On January 22, 2019, the 46th anniversary of the landmark abortion case Roe V. Wade, New York Governor Andrew Cuomo signed the New York Reproductive Health Act (RHA). This bill is a pro-abortion bill that allows abortions to be performed from the first week of a pregnancy up until the point of birth in the state of New York for almost any reason.
The RHA is widely praised by many pro-choice individuals, who declare that the bill is a victory for countless women. On the other hand, many in the pro-life community decry this new measure and believe that it is a direct violation of an unborn baby’s right to life.
What exactly is the implication of this new law? As opposed to past abortion regulations in New York, an unborn child can now be aborted as late as the third trimester (27 weeks) in order to “protect the patient’s life or health.” The RHA, however, does not give us specific details on what “health” means and has left it ambiguous. The word “health” can be associated with physical health, but it can also refer to emotional health, mental health, psychological health, or any health reason that a medical personnel thinks is enough to allow a late-term abortion.
Pro-choice people may point to the fact that legalizing abortions past the third trimester will prove significant in situations when the mother’s life is at risk or when the fetus is non-viable, and they argue that most late-term abortions in the U.S. are performed only for reasons of fetal non-viability or abnormalities. Although those two arguments are persuasive and seem rather accurate, further research on this topic may raise some concerns about their validity.
First, regarding the argument for late-term abortions when the mother’s life is at risk, Dr. Kent Ingle relates, “It’s been well medically documented that after 28 weeks, the third trimester, there are absolutely no reasons why an infant must be aborted. There are certainly complicated instances that can put the mother’s life in peril, and these can require premature deliveries, C-sections, or other ways to safely remove the child. But with late-term abortions … no serious medical situation exists that requires the infant to be aborted to save the mother’s life. In every case, the child can be delivered alive without posing a fatal threat to the mother.” In other words, while late-term abortions may play a role in saving a mother’s life, numerous doctors say that in most cases, a baby can still be born without endangering the life of the patient and that late-term abortions are not critical.
In addition, regarding the argument that most late-term abortions in the U.S. are performed for reasons of fetal non-viability or abnormality, a recent study done by the pro-choice Guttmacher Institute shows that the majority of late-term abortions are not performed for reasons of fetal non-viability or abnormality. Instead, most late-term abortions “are usually of entirely healthy pregnancies where the woman was either unable to receive an earlier abortion (often due to a failure to recognize the pregnancy or a logistical delay) or changed her mind about keeping the child (often after a falling out with a spouse or partner).”

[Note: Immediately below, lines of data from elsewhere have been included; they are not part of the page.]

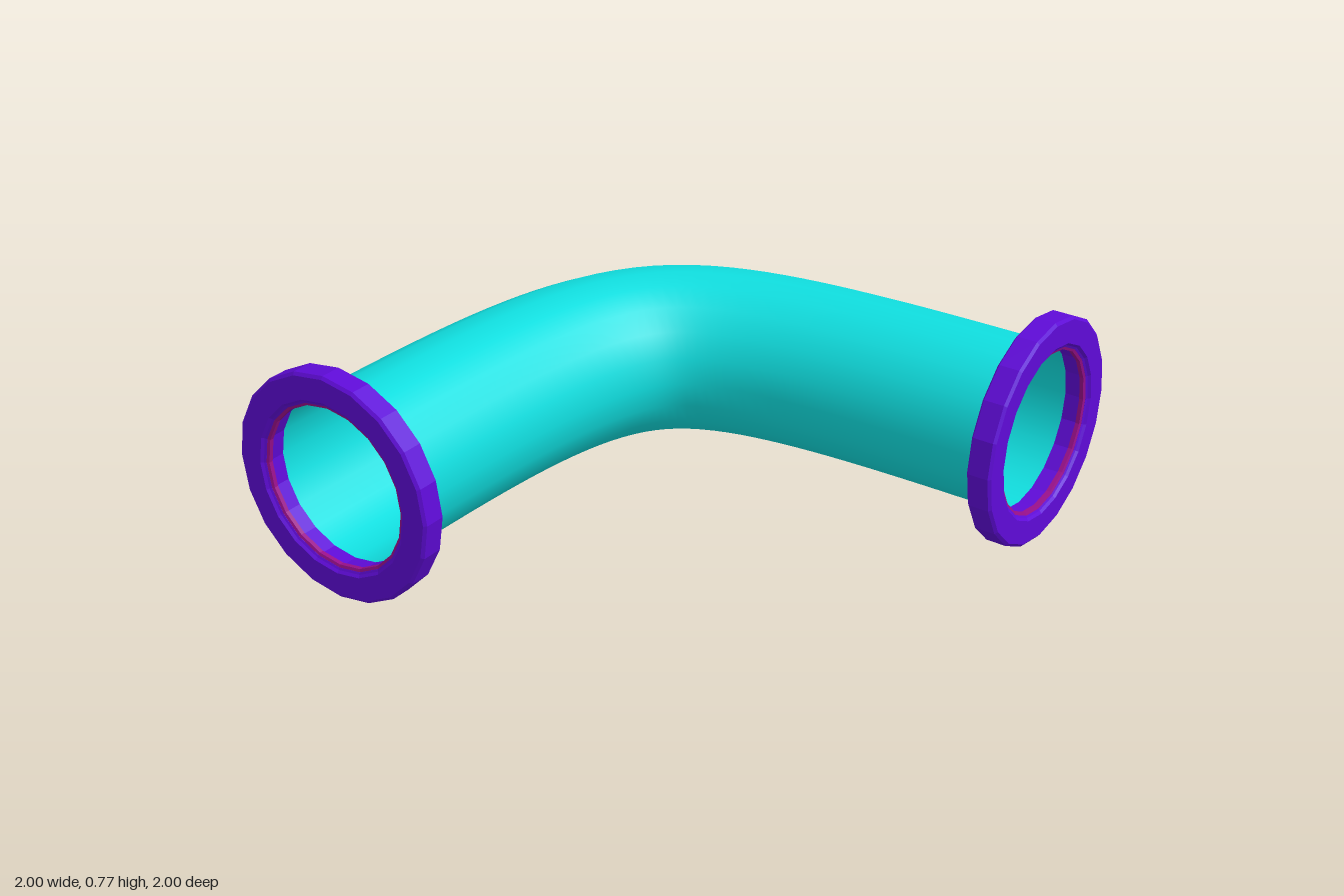
import * as THREE from 'three';

const AXIS = 0.613;   // offset of each pipe mouth's axis
const HEIGHT = 0.387; // height of the pipe's centre line
const SIDES = 20;

const teal = new THREE.MeshStandardMaterial({ color: 0x10dfe0, side: THREE.DoubleSide });
const purple = new THREE.MeshStandardMaterial({ color: 0x5f0bd8 });
const magenta = new THREE.MeshStandardMaterial({ color: 0x9a108c });

// Ring turned around y from a closed [radius, height] profile, every edge kept sharp
function ring(profile, material, name) {
  const points = [...profile, profile[0]].map(([r, y]) => new THREE.Vector2(r, y));
  const geometry = new THREE.LatheGeometry(points, SIDES).toNonIndexed();
  geometry.computeVertexNormals();
  const mesh = new THREE.Mesh(geometry, material);
  mesh.name = name;
  return mesh;
}

// Bevelled collar with a thin seal inside its mouth; the outer face lies at y = 0
function createFlange(name) {
  const group = new THREE.Group();
  group.name = name;
  group.add(ring([
    [0.283, -0.085], [0.377, -0.085], [0.387, -0.077], [0.387, -0.008],
    [0.377, 0], [0.298, 0], [0.29, -0.008], [0.283, -0.012],
  ], purple, name + 'Collar'));
  group.add(ring([
    [0.274, -0.03], [0.284, -0.03], [0.284, -0.012], [0.274, -0.016],
  ], magenta, name + 'Seal'));
  return group;
}

export function createModel() {
  const model = new THREE.Group();
  model.name = 'pipeElbow';

  // Bent pipe, open at both ends
  const path = new THREE.CubicBezierCurve3(
    new THREE.Vector3(-AXIS, HEIGHT, 0.975),
    new THREE.Vector3(-AXIS, HEIGHT, -0.535),
    new THREE.Vector3(-0.535, HEIGHT, -AXIS),
    new THREE.Vector3(0.975, HEIGHT, -AXIS),
  );
  const pipe = new THREE.Mesh(new THREE.TubeGeometry(path, 48, 0.284, SIDES), teal);
  pipe.name = 'pipe';
  model.add(pipe);

  // Flanges at the front and left mouths
  const front = createFlange('frontFlange');
  front.rotation.x = Math.PI / 2;
  front.position.set(-AXIS, HEIGHT, 0.998);
  const left = createFlange('leftFlange');
  left.rotation.z = -Math.PI / 2;
  left.position.set(0.998, HEIGHT, -AXIS);
  model.add(front, left);

  return model;
}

Furthermore, it is important to note that many stories exist of premature deliveries of infants in the second trimester and that those infants have survived to term (37 to 42 weeks). Fetuses generally become viable between 24 and 28 weeks and can survive independently outside of the womb, but the RHA allows abortions past 24 weeks on infants now considered viable in order to protect the mother’s health, which as mentioned before, includes physical, mental, and emotional health.
Countless individuals may ask the question “when does life begin?” At the moment of fertilization, a zygote is created. The zygote has DNA provided by both parents and, thus, all of the genetic information to develop into more mature stages. The zygote period lasts about four days. He/she develops into a blastocyst for some 14 days and then develops into an embryo. After nine weeks post-conception, he/she can be called a fetus.

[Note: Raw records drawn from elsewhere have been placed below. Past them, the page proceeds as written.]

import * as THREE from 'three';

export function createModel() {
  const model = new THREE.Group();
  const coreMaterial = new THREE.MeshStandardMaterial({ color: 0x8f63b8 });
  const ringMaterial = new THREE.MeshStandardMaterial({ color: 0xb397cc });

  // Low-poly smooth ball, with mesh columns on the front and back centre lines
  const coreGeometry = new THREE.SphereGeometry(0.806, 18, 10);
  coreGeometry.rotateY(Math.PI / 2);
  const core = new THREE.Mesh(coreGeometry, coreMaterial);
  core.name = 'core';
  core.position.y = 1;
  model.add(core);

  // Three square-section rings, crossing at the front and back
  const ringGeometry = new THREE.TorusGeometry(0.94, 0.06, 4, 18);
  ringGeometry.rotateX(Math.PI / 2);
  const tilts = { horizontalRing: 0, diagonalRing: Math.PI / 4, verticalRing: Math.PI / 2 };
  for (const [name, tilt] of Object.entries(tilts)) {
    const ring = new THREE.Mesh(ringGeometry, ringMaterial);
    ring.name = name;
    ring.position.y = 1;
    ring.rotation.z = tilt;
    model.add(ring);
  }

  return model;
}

According to the Human Coalition, “The most common criteria scientists use to determine life are if something has the capacity to grow, metabolize, respond to stimuli, adapt, and reproduce. Thus, from the time of fertilization, the zygote is alive because he/she has all of these qualities. The baby’s sex can be derived as early as five to nine days after conception. His or her heart beats around day 24 … The idea of ‘potential life’ presumes that something has the ability to, at some point in the future, become alive. But as our brief look at the zygote confirms, he or she is alive at the point of conception. Through internal self-direction, he or she is growing, metabolizing, responding to various stimuli, adapting to the environment, and already has the necessary genetic material in place for reproduction.”
We may agree with many of the things that various prominent leaders say about life, but as Christians, individuals should remember to keep in mind what the Bible says regarding the sanctity of life.
Psalm 139:13-16 declares, “For you formed my inward parts; you knitted me together in my mother’s womb. I praise you, for I am fearfully and wonderfully made. Wonderful are your works; my soul knows it very well. My frame was not hidden from you, when I was being made in secret, intricately woven in the depths of the earth. Your eyes saw my unformed substance; in your book were written, every one of them, the days that were formed for me, when as yet there was none of them.”
Jeremiah 1:5a states, “Before I formed you in the womb I knew you, and before you were born I consecrated you.”
Moreover, Ephesians 2:10 says, “For we are his workmanship, created in Christ Jesus for good works, which God prepared beforehand, that we should walk in them.”